It was in 2008 that Botswana was crudely shaken off its heavy reliance on South Africa for electricity that it seriously considered alternative ways of sourcing electricity for the country after 23 years of power adequacy and the experience to this point has been nothing short of winding. The generation of electricity in Botswana started in 1985 with a coal fired thermal power station at Morupule operating at a capacity of 132 MWH, according to Statistics Botswana
One such option was engaging Independent Power Producers (IPP) but the process so far is said to be proving challenging. According to the local economic think tank, Econsult, the first of the IPP deals is to be carried out by Posco, the South Korean company in a joint venture with Marubeni, Japanese company to build and operate the coal-fired power station for a period of 30 years. The station will be an expansion of Morupule B with an additional two units, five and six. “However, the deal has run into problems with the financial guarantees required from Government, which has to underwrite BPC’s commitment to buy the power produced, given BPC’s weak financial position,” says Econsult. Stefan Schwarzfischer admitted when the year started that “BPC is not in good shape financially.” He had said that the cash-strapped corporation straddled a debt of P96 million is in dire need of a financial turn-around. If it were the days when government coffers didn’t have a squeeze it would bail out the corporation as it had done with others before but the times have changed and today government has to contend with a tightly pinched purse. Econsult explains in its latest report that government’s ability to borrow and provide guarantees is limited by the Stocks, Bonds and Treasury Bills act, which limit each of domestic and foreign debt and guarantees to 20 percent of GDP. It makes known that total foreign debt and guarantees totalled 16.1 percent of GDP at the time of the 2017 Budget. This restricts government’s ability to provide guarantees even if it is for crucial projects as generating and delivering sufficient power for the country.

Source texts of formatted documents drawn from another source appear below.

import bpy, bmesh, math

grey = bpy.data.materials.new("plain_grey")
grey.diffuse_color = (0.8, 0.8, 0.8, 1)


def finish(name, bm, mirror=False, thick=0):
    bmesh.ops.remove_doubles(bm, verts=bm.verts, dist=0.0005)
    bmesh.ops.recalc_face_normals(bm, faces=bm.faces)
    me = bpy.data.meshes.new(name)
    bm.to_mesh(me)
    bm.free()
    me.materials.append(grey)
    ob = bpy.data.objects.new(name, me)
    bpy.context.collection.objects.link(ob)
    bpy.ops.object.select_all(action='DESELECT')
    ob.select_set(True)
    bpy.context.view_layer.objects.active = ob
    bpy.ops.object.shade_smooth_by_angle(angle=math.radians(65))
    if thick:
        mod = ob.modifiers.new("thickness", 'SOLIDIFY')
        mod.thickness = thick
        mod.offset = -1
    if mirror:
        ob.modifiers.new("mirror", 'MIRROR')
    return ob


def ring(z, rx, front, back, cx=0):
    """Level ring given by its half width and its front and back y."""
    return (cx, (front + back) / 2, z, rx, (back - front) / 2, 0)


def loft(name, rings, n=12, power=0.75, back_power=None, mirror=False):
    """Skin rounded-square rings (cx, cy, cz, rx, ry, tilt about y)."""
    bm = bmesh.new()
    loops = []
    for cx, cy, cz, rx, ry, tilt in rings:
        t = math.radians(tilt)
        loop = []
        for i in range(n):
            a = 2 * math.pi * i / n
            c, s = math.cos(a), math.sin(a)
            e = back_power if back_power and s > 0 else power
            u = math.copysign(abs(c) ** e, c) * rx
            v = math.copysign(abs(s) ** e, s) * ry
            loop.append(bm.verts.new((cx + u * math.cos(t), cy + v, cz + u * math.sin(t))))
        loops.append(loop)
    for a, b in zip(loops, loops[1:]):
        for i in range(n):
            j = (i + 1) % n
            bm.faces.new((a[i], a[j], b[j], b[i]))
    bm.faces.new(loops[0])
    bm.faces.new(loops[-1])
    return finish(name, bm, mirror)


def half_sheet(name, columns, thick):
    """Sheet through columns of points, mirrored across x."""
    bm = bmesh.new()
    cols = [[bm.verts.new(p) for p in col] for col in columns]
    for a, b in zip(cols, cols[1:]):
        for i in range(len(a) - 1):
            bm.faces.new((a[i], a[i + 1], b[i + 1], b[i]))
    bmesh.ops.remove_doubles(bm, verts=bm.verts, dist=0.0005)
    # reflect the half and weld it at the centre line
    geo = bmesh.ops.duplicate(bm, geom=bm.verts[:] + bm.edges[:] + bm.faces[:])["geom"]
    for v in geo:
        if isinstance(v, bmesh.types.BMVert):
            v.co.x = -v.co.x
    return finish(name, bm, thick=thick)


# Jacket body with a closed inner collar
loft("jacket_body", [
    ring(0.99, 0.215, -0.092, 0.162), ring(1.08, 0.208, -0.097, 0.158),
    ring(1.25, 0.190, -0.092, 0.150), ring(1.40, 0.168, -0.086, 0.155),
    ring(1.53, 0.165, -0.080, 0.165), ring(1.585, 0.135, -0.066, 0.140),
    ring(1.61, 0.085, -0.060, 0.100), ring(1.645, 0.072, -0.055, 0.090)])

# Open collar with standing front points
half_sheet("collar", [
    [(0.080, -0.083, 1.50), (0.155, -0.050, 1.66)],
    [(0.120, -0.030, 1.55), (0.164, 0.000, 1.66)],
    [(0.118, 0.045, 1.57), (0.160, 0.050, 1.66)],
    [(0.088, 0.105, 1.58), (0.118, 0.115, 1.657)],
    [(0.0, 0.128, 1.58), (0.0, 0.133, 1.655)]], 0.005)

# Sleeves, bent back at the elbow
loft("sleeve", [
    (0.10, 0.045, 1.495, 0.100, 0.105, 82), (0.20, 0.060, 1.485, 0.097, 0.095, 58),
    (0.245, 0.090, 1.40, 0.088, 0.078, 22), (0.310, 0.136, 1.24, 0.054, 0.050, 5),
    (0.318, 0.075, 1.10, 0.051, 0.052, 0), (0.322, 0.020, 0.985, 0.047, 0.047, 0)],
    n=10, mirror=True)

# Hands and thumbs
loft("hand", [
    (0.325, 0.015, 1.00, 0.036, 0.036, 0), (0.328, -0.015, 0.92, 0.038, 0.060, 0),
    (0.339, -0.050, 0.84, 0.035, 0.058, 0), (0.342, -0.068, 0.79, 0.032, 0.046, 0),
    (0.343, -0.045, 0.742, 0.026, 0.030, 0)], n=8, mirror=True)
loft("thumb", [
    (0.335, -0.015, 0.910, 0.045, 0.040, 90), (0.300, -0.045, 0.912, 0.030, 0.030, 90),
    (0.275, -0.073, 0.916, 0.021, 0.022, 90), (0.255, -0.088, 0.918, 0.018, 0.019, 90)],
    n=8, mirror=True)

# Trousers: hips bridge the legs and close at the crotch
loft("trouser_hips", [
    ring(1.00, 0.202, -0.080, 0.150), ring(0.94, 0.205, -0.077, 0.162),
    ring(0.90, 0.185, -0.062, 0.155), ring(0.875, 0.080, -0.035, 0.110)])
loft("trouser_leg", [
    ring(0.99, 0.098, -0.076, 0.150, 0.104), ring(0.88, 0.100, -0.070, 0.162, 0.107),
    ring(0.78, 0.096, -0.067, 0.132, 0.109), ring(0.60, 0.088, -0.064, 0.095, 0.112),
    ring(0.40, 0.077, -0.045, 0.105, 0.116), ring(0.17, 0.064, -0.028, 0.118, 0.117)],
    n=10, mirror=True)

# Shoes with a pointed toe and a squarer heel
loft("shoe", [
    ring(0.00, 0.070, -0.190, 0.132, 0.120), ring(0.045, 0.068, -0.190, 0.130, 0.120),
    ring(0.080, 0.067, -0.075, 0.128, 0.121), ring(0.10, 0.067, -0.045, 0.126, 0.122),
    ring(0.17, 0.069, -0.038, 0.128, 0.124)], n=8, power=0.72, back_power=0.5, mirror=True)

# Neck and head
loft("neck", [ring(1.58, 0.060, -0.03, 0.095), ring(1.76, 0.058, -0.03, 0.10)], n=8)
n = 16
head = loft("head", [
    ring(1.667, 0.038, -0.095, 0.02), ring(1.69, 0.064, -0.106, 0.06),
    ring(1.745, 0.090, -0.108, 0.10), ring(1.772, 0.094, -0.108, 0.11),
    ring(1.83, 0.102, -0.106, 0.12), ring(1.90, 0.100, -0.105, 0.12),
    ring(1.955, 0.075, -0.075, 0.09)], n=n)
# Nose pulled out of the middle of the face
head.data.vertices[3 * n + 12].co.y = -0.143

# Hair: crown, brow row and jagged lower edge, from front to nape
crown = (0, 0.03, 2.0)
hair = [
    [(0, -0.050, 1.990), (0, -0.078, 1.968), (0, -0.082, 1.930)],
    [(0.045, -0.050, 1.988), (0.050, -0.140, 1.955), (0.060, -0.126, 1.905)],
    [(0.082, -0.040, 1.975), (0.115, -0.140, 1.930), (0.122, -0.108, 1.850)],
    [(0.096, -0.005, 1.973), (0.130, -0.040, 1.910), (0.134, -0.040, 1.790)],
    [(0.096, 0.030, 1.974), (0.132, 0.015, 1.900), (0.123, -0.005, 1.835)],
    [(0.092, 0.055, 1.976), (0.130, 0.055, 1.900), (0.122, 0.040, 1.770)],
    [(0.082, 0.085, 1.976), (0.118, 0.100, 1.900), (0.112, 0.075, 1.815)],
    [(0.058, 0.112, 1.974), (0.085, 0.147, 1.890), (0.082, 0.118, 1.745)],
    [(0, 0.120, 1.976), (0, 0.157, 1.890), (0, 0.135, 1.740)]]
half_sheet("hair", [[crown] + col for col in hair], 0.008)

“If government wants to promote power generation by the private sector through IPPs,whether by coal, gas, solar or any other method, guarantees will always be needed, and an appropriate way to treat such guarantees under the law must be found, without undermining debt sustainability. a solution needs to be found urgently, as a failure to proceed with the Marubeni/POSCO IPP could have major financial costs for BPC and the Government, not to mention credibility costs,” Econsult advises. Another recommendation it makes is better coordination between the Ministry of Finance and Economic Development (MFED), which is the custodian of the public finances and Ministries undertaking large projects with significant financial commitments. To emphasise the point it cited the example of BCL mine which had involved itself in a deal with norilsk nickel amounting to over $300 million to acquire its regional nickel assets which is presently at a stalemate. “In the event BCL did not have the funds to complete the deal, but it had not made formal arrangements to obtain sufficient finance from government. As a result, the deal was unable to proceed, and BCL had to be put into liquidation,” it says.

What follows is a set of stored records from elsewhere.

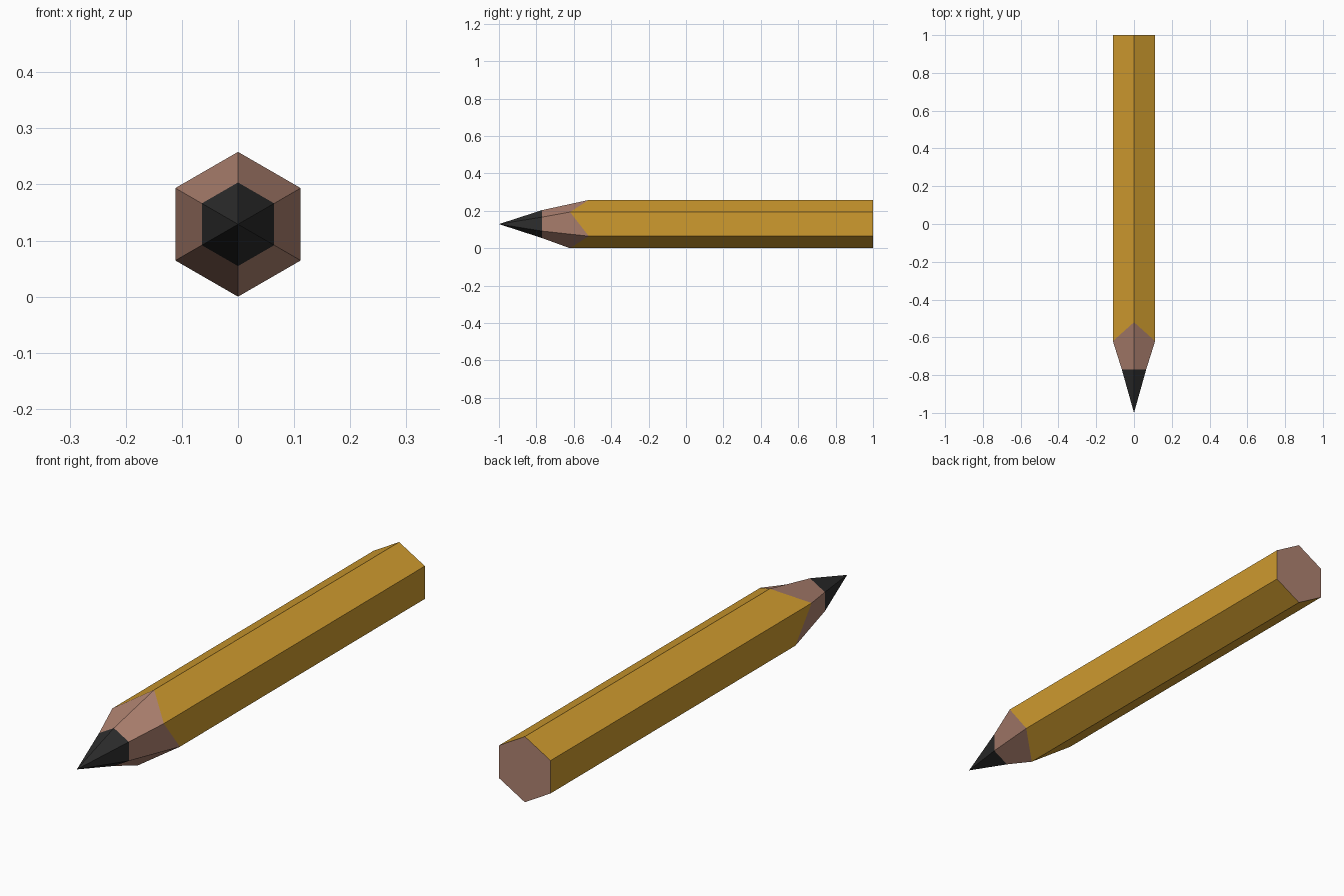
import bpy, bmesh, math

if "Cube" in bpy.data.objects:
    bpy.data.objects.remove(bpy.data.objects["Cube"])

R, LEAD_R = 0.129, 0.0745      # outer and lead corner radii
ZC = R                         # axis height


def material(name, rgb):
    m = bpy.data.materials.new(name)
    m.diffuse_color = (*rgb, 1)
    m.use_nodes = True
    m.node_tree.nodes["Principled BSDF"].inputs["Base Color"].default_value = m.diffuse_color
    return m


def ring(radius, ys):
    """Hexagon with a corner on top; ys = y of even and odd corners."""
    pts = []
    for i in range(6):
        a = math.radians(90 + 60 * i)
        pts.append((radius * math.cos(a), ys[i % 2], ZC + radius * math.sin(a)))
    return pts


def loft(name, rings, mat, cap=False):
    bm = bmesh.new()
    loops = [[bm.verts.new(p) for p in r] for r in rings]
    for a, b in zip(loops, loops[1:]):
        for i in range(6):
            j = (i + 1) % 6
            if len(a) == 1:
                bm.faces.new((a[0], b[i], b[j]))
            else:
                bm.faces.new((a[i], b[i], b[j], a[j]))
    if cap:
        bm.faces.new(loops[-1])
    # point normals away from the axis (or backwards for the end cap)
    bm.normal_update()
    for f in bm.faces:
        c = f.calc_center_median()
        out = (c.x, 0, c.z - ZC)
        d = sum(n * o for n, o in zip(f.normal, out))
        if d < -1e-6 or (abs(d) <= 1e-6 and f.normal.y < 0):
            f.normal_flip()
    me = bpy.data.meshes.new(name)
    bm.to_mesh(me)
    bm.free()
    me.materials.append(mat)
    ob = bpy.data.objects.new(name, me)
    bpy.context.collection.objects.link(ob)
    return ob


paint = material("yellow paint", (0.62, 0.325, 0.028))
wood = material("bare wood", (0.43, 0.225, 0.165))
lead = material("dark lead", (0.026, 0.026, 0.026))

zigzag = ring(R, (-0.52, -0.62))     # scalloped paint edge
lead_edge = ring(LEAD_R, (-0.77, -0.77))
back = ring(R, (1, 1))

# lead point
loft("lead_tip", [[(0, -1, ZC)], lead_edge], lead)
# sharpened wood
loft("wood_cone", [lead_edge, zigzag], wood)
# painted barrel
loft("painted_barrel", [zigzag, back], paint)
# bare wood at the back end
loft("wood_end", [back], wood, cap=True)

The sentiments shared by Econsult are also echoed by Power Africa, a market-driven, U.S. Government-led public-private partnership launched in 2013 with the intention to double access to electricity in sub-Saharan Africa. “Previous IPP projects have not succeeded due to regulatory framework challenges; however production in Botswana for export by an IPP is permitted by the 2007 Amendment to the Electricity Supply Act. To create a more enabling environment, the GOB passed a law to establish an energy regulator in 2016 and is currently working to stand up the agency,” it noted last month. Power Africa says that it is currently in negotiations with the government of Botswana to establish a Memorandum of Understanding (MoU) on the development of electricity generation especially methane from coal generation and solar PV.

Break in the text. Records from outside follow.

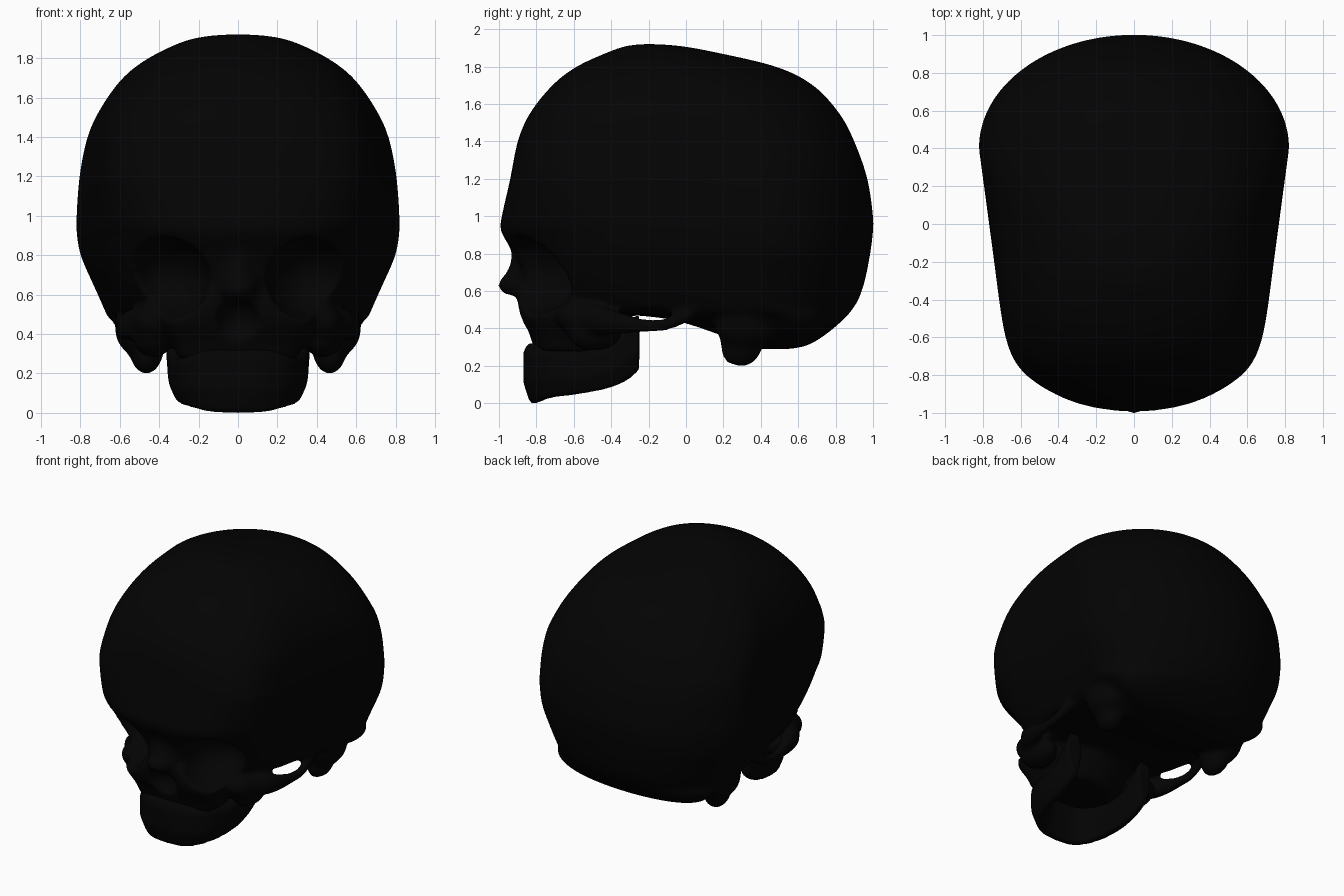
import bpy, bmesh
from math import sin, cos, pi, copysign
from mathutils import Vector, Matrix

if "Cube" in bpy.data.objects:
    bpy.data.objects.remove(bpy.data.objects["Cube"])

bone = bpy.data.materials.new("black_bone")
bone.use_nodes = True
black = (0.001, 0.001, 0.001, 1)
bone.diffuse_color = black
bone.node_tree.nodes["Principled BSDF"].inputs["Base Color"].default_value = black


def spline(keys, steps):
    """Catmull-Rom interpolation through a list of key tuples."""
    keys = [Vector(k) for k in keys]
    out = []
    for i in range(len(keys) - 1):
        a, b, c, d = (keys[max(i - 1, 0)], keys[i], keys[i + 1],
                      keys[min(i + 2, len(keys) - 1)])
        for s in range(steps):
            t = s / steps
            out.append(b + (c - a) * (t / 2)
                       + (a * 2 - b * 5 + c * 4 - d) * (t * t / 2)
                       + (b * 3 - a - c * 3 + d) * (t ** 3 / 2))
    return out + [keys[-1]]


def clamp(value):
    return min(max(value, 0), 1)


def loft(bm, rings):
    """Closed skin over a row of rings, capped at both ends."""
    rows = [[bm.verts.new(p) for p in ring] for ring in rings]
    n = len(rows[0])
    for low, high in zip(rows, rows[1:]):
        for i in range(n):
            j = (i + 1) % n
            bm.faces.new((low[i], low[j], high[j], high[i]))
    bm.faces.new(rows[0])
    bm.faces.new(rows[-1])


def ellipsoid(bm, centre, radii, mirror=True):
    for side in ((1, -1) if mirror else (1,)):
        place = Matrix.Translation((centre[0] * side, centre[1], centre[2]))
        bmesh.ops.create_uvsphere(bm, u_segments=32, v_segments=20, radius=1,
                                  matrix=place @ Matrix.Diagonal((*radii, 1)))


def plan_ring(z, front, back, width, widest, blunt, taper):
    """Egg-shaped horizontal section, tapered and blunt at the front."""
    middle = front + (back - front) * widest
    ring = []
    for i in range(80):
        a = 2 * pi * i / 80
        s = cos(a)
        if s > 0:
            y, power, narrow = middle + s * (back - middle), 2, 1
        else:
            y, power, narrow = middle + s * (middle - front), blunt, 1 + taper * s
        x = width * narrow * max(0, 1 - abs(s) ** power) ** .5
        ring.append((copysign(x, sin(a)), y, z))
    return ring


def make(name, bm):
    bmesh.ops.recalc_face_normals(bm, faces=bm.faces)
    mesh = bpy.data.meshes.new(name)
    bm.to_mesh(mesh)
    bm.free()
    obj = bpy.data.objects.new(name, mesh)
    bpy.context.collection.objects.link(obj)
    return obj


def remesh(obj, size):
    mod = obj.modifiers.new("blend", 'REMESH')
    mod.mode = 'VOXEL'
    mod.voxel_size = size


def bake(obj):
    """Turn the modifier result into the object's own mesh."""
    bpy.context.view_layer.update()
    result = obj.evaluated_get(bpy.context.evaluated_depsgraph_get())
    mesh = bpy.data.meshes.new_from_object(result)
    obj.modifiers.clear()
    obj.data = mesh


def finish(obj, size, rounds):
    remesh(obj, size)
    mod = obj.modifiers.new("soften", 'SMOOTH')
    mod.factor = 0.5
    mod.iterations = rounds
    bake(obj)
    obj.data.materials.clear()
    obj.data.materials.append(bone)
    for poly in obj.data.polygons:
        poly.use_smooth = True
        poly.material_index = 0


# Braincase and upper face: height, front, back, half width
braincase = [
    (1.92, -.24, -.16, .05), (1.91, -.32, -.03, .17), (1.88, -.41, .14, .29),
    (1.8, -.585, .48, .455), (1.7, -.715, .68, .585), (1.55, -.835, .82, .695),
    (1.4, -.9, .9, .765), (1.2, -.94, .97, .805), (1.0, -.985, 1, .82),
    (.92, -.99, 1, .82), (.8, -.92, .985, .8), (.65, -.85, .955, .735),
    (.55, -.74, .92, .69), (.49, -.55, .88, .665), (.455, -.12, .85, .635),
    (.37, .17, .75, .55), (.31, .3, .65, .38), (.29, .38, .55, .2)]
skull = bmesh.new()
rings = []
for z, front, back, width in spline(braincase, 4):
    # Forehead corners are fullest between the brow and the dome
    dome, brow = clamp((z - 1.3) / .6), clamp((1.2 - z) / .3)
    rings.append(plan_ring(z, front, back, width, .7 - .2 * dome,
                           12 - 9.8 * dome ** .6 - 5 * brow,
                           .19 + .05 * brow - .14 * dome))
loft(skull, rings)

# Upper jaw below the nose
upper_jaw = [(.62, -.9, -.3, .4), (.53, -.905, -.3, .4), (.45, -.885, -.32, .38),
             (.4, -.855, -.34, .36), (.35, -.83, -.36, .33), (.27, -.805, -.4, .3)]
loft(skull, [plan_ring(*key, .5, 6, 0) for key in spline(upper_jaw, 3)])

# Nose bridge flaring to its tip
nose = [(.9, -.95, -.6, .1), (.78, -.935, -.6, .1), (.7, -.96, -.6, .11),
        (.635, -1.01, -.6, .12), (.58, -.97, -.6, .12)]
loft(skull, [plan_ring(*key, .5, 2, 0) for key in spline(nose, 3)])

# Cheekbones and bony lumps behind the ears
ellipsoid(skull, (.43, -.57, .46), (.1, .12, .09))
ellipsoid(skull, (.43, -.49, .38), (.1, .15, .1))
ellipsoid(skull, (.465, .3, .36), (.095, .12, .165))
ellipsoid(skull, (.465, .265, .3), (.07, .08, .1))
ellipsoid(skull, (.51, .32, .43), (.115, .17, .14))
skull = make("skull", skull)

# Hollows: eye sockets, nose opening, temples behind the cheeks
hollows = bmesh.new()
ellipsoid(hollows, (.365, -.87, .68), (.22, .31, .21))
ellipsoid(hollows, (0, -.93, .46), (.12, .14, .12), False)
ellipsoid(hollows, (.61, -.2, .4), (.165, .2, .11))
hollows = make("hollow_cutter", hollows)
hollows.hide_render = True
remesh(skull, .022)
cut = skull.modifiers.new("hollows", 'BOOLEAN')
cut.operation = 'DIFFERENCE'
cut.solver = 'EXACT'
cut.object = hollows
bake(skull)
bpy.data.objects.remove(hollows)

# Cheek arches bridging the temples: x, y, z, thickness
arch = [(.44, -.6, .46, .075), (.53, -.48, .45, .08), (.57, -.36, .43, .06),
        (.59, -.22, .415, .037), (.595, -.1, .425, .035), (.58, .02, .485, .045),
        (.55, .12, .56, .045)]
whole = bmesh.new()
whole.from_mesh(skull.data)
for side in (1, -1):
    loft(whole, [[(side * (x + r * .85 * cos(k * pi / 6)), y,
                   z + r * sin(k * pi / 6)) for k in range(12)]
                 for x, y, z, r in spline(arch, 6)])
whole.to_mesh(skull.data)
whole.free()
finish(skull, .017, 6)

# Lower jaw: a U-shaped band given as x, y, bottom, top
half = [(0, -.81, 0, .32), (.13, -.795, .005, .32), (.23, -.72, .03, .3),
        (.28, -.57, .05, .28), (.295, -.42, .08, .32), (.3, -.32, .12, .42),
        (.305, -.25, .18, .48)]
band = spline([(-x, y, lo, hi) for x, y, lo, hi in half[:0:-1]] + half, 5)
outline = [(.4, 0), (1, .35), (1, .85), (.6, 1), (-.6, 1), (-1, .6), (-.4, 0)]
jaw = bmesh.new()
sections = []
for i, p in enumerate(band):
    ahead, behind = band[min(i + 1, len(band) - 1)], band[max(i - 1, 0)]
    out = Vector((ahead.y - behind.y, behind.x - ahead.x)).normalized() * .06
    sections.append([(p.x + out.x * s, p.y + out.y * s, p[2] + (p[3] - p[2]) * h)
                     for s, h in outline])
loft(jaw, sections)
finish(make("lower_jaw", jaw), .015, 5)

Morupule B’s current capacity is 600 MW. Statistics Botswana reported in its electricity generation and distribution brief for the first quarter of the year that imported electricity decreased by 63.9 percent (334,684 MWH) from 523,736 MWH to 189,052 MWH when compared to importation during the first quarter of 2016. “The decrease in imported electricity could be seen to be a result of increased production to reduce reliance on importation,” it says.